TIMELINE: 3,500-2,500 BC


The Maltese Islands went

St Paul was shipwrecked





The Order ruled over

Napoleon Bonaparte took

through a golden Neolithic

on the island while on his

period with construction of

way to Rome and brought

the islands and left an

Malta, bequeathed to them

over Malta from the Order

important mark on the

by Emperor Charles.

many temples.

Christianity to Malta.

Maltese language.

on his way to Egypt.







Malta joined the

Malta gained independence from

During WWII Malta’s position

During WWI Malta was known as

European Union.

Britain and became a republic a

in the Mediterranean made it

the ‘Nurse of the Mediterranean’

decade later.

a key stronghold.

as most British soldiers injured at Gallipoli were sent there.

TRAVEL Vittoriosa (Birgu), Senglea (Isla) and Città Cospicua (Bormla), another key part of the island’s history is revealed. The Three Cities offer an intriguing insight into Malta and its history. Left largely unvisited by most tourists, these cities are a slice of authentic life as well as a glimpse into Malta’s maritime fortunes. The Three Cities can rightly claim to be the cradle of Maltese history, as Vittoriosa, Senglea and Cospicua have provided a home and fortress to almost every people who settled on the islands. Their harbour inlets have been used since Phoenician times. The docks have provided a living for locals, but also have also left the populace extremely vulnerable when Malta’s rulers were at war. As the first home to the Order, the Three Cities’ palaces, churches, forts and bastions are far older than Valletta’s. Valletta, on the other hand, was built after the Great Siege of 1565 by the Order first as a replacement for the defences destroyed by the Great Siege and later as a cosmopolitan city that attracted the world’s greatest artists and architects. Embellished at the height of the baroque period, it grew into an economic, political and cultural hub. Valletta was built by gentlemen for gentlemen – it was the original gentlemen’s club on a Nation-State scale. Wandering through their palaces, courtyards and gardens, you’ll certainly sense the Knights’ presence. In fact, all across the Maltese islands you’ll find more evidence of their military engineering and architectural feats: forts, bastions, watch towers, aqueducts, churches and cathedrals. Not to mention the rich patrimony they bequeathed the islands with works of art, furniture, silverware and sculpture. Less evident, but no less important is the place they gave the islands in the history of medicine. The Order’s Sacra Infermeria in Valletta was the foremost hospital of Europe in its day. Malta’s more recent history is also intriguing. During World War II, the island was a key strategic asset for the Allies to sustain their North African campaign, and which they could launch their eventual attack on mainland Italy. A bit earlier in the war, the islands were subject to severe bombardments. In view of this, the entire population of Malta was awarded the George Cross, Britain’s highest civilian honour for bravery. The end of the war saw the islands economically and physically devastated. It took several decades and further restructuring to rebuild the islands’ economy. Today, Malta is a blooming flower in the Mediterranean – a perfect blend of hospitality, history and heroes.

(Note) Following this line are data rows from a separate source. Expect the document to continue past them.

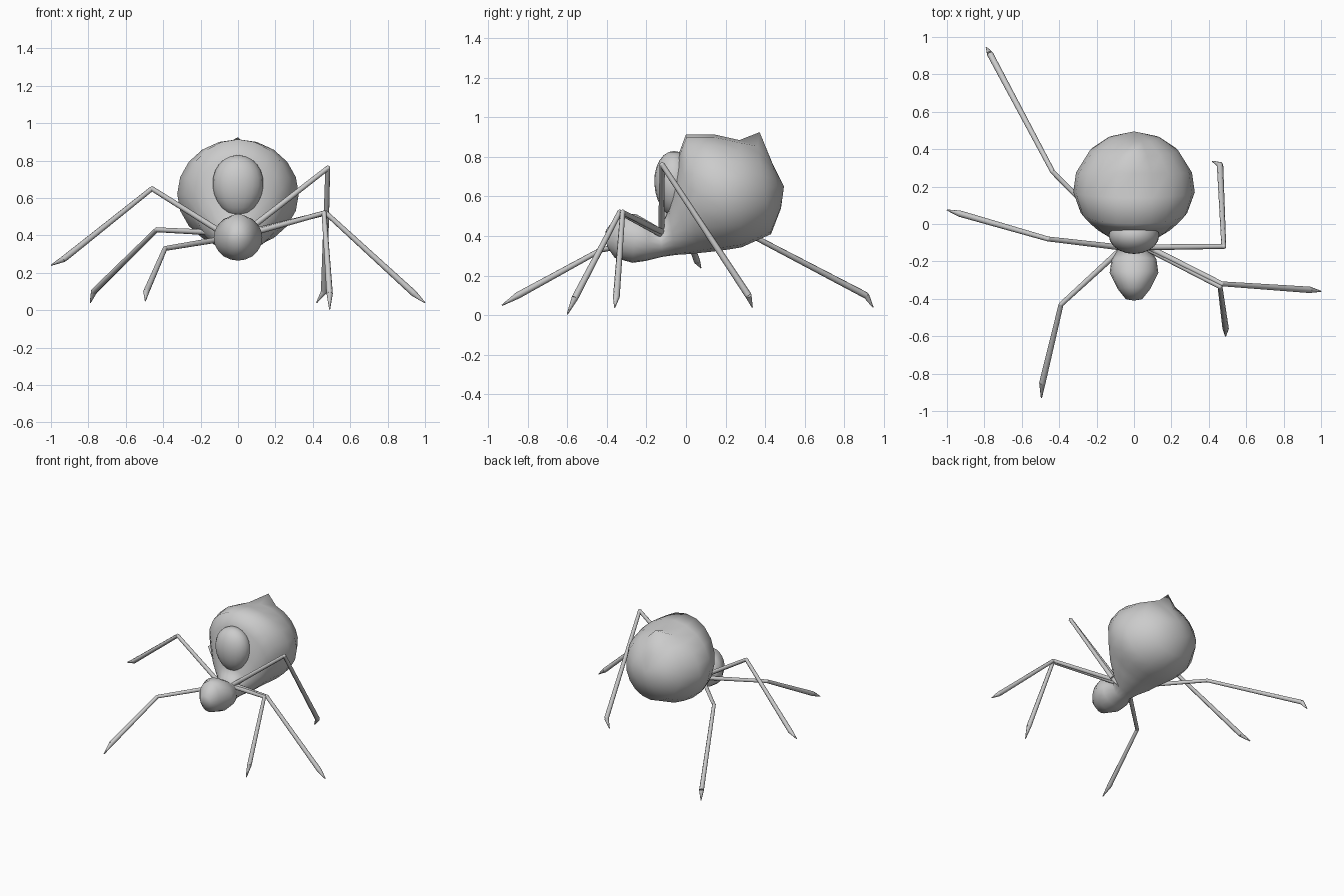
import bpy, bmesh, math
from mathutils import Vector, Matrix

if "Cube" in bpy.data.objects:
    bpy.data.objects.remove(bpy.data.objects["Cube"])


def finish(bm, name, smooth=True):
    bmesh.ops.recalc_face_normals(bm, faces=bm.faces[:])
    for f in bm.faces:
        f.smooth = smooth
    me = bpy.data.meshes.new(name)
    bm.to_mesh(me)
    bm.free()
    ob = bpy.data.objects.new(name, me)
    bpy.context.collection.objects.link(ob)
    return ob


# Body: tilted oval rings (top y, top z, bottom y, bottom z, half width)
rings = [
    (-.405, .43, -.395, .34, .045),
    (-.34, .515, -.36, .29, .085),
    (-.25, .51, -.27, .265, .13),
    (-.18, .47, -.20, .275, .12),
    (-.13, .44, -.12, .295, .085),
    (-.09, .53, -.05, .305, .13),
    (-.07, .66, .03, .31, .20),
    (-.035, .82, .07, .315, .245),
    (.00, .914, .12, .32, .285),
    (.14, .914, .20, .33, .325),
    (.27, .885, .28, .343, .31),
    (.36, .865, .43, .41, .235),
    (.44, .76, .48, .54, .14),
]
SIDES = 20
bm = bmesh.new()
loops = []
for ty, tz, by, bz, w in rings:
    loop = []
    for i in range(SIDES):
        a = 2 * math.pi * i / SIDES
        c = math.cos(a)
        loop.append(bm.verts.new((w * math.sin(a),
                                  (ty + by) / 2 + (ty - by) / 2 * c,
                                  (tz + bz) / 2 + (tz - bz) / 2 * c)))
    loops.append(loop)
for a, b in zip(loops, loops[1:]):
    for i in range(SIDES):
        j = (i + 1) % SIDES
        bm.faces.new((a[i], a[j], b[j], b[i]))
for loop, pole in ((loops[0], (0, -.41, .385)), (loops[-1], (0, .495, .65))):
    p = bm.verts.new(pole)
    for i in range(SIDES):
        bm.faces.new((loop[i], loop[(i + 1) % SIDES], p))
# Small peak at the rear of the abdomen
loops[-2][0].co = (0, .372, .925)
finish(bm, "body")

# Egg-shaped bump on the front of the abdomen
bm = bmesh.new()
bmesh.ops.create_uvsphere(bm, u_segments=20, v_segments=12, radius=1)
for v in bm.verts:
    k = 1 + .08 * v.co.z
    v.co = Vector((v.co.x * .135 * k, v.co.y * .10 * k - .06, v.co.z * .165 + .665))
finish(bm, "front_bump")


# Legs: thigh, shin and a pointed claw
def leg(name, *pts):
    radii = (.016, .013, .017, .003)
    bm = bmesh.new()
    pts = [Vector(p) for p in pts]
    for p, q, r1, r2 in zip(pts, pts[1:], radii, radii[1:]):
        d = q - p
        m = Matrix.Translation((p + q) / 2) @ d.to_track_quat('Z', 'Y').to_matrix().to_4x4()
        bmesh.ops.create_cone(bm, cap_ends=True, segments=8, radius1=r1,
                              radius2=r2, depth=d.length, matrix=m)
    # Knee joint
    bmesh.ops.create_icosphere(bm, subdivisions=1, radius=.015,
                               matrix=Matrix.Translation(pts[1]))
    ob = finish(bm, name)
    bpy.context.view_layer.objects.active = ob
    ob.select_set(True)
    bpy.ops.object.shade_smooth_by_angle(angle=math.radians(50))
    ob.select_set(False)


leg("left_front_leg", (-.03, -.10, .39), (-.39, -.43, .33), (-.49, -.85, .10), (-.495, -.93, .05))
leg("left_middle_leg", (-.03, -.13, .38), (-.46, -.08, .65), (-.93, .055, .275), (-1, .075, .24))
leg("left_rear_leg", (-.03, -.13, .41), (-.435, .28, .43), (-.77, .91, .10), (-.79, .945, .04))
leg("right_front_leg", (.03, -.11, .40), (.46, -.335, .52), (.49, -.56, .09), (.49, -.60, .005))
leg("right_middle_leg", (.03, -.10, .41), (.47, -.32, .52), (.94, -.352, .09), (1, -.36, .04))
leg("right_rear_leg", (.03, -.125, .41), (.48, -.12, .76), (.46, .315, .10), (.42, .335, .04))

Malta’s Top Annual Events 29-30 April - Mdina Medieval Festival

Two days of re-enactment and pageantry that evoke Malta’s late medieval period (1200 - 1500 AD). Several re-enactment groups perform in various battle scenes and other actions in various points of the town.

21 September – Independence Day

Enjoy the festivities as Malta celebrates gaining political independence from Britain in 1964.

1-2 October – Birgufest

Lit by thousands of candles, the ancient city of Birgu (also known as Vittoriosa) comes alive with concerts, exhibitions and stalls offering delicious Maltese food.

8-9 October – Malta Military Tattoo

All ages will enjoy the pomp and ceremony of this military parade with its gathering of international bands.







€ 2,55

€ 5,40 Albrecht Durer: Adorazione dei Magi. Firenze, Gallerie degli Uffizi. ©2015. Image Credit – courtesy Ministry of Cultural Heritage, Florence.


The Order’s website in Australia: The Order’s international website: The Malteser International website:

2015 Australian Hospitaller - Web Edition  
2015 Australian Hospitaller - Web Edition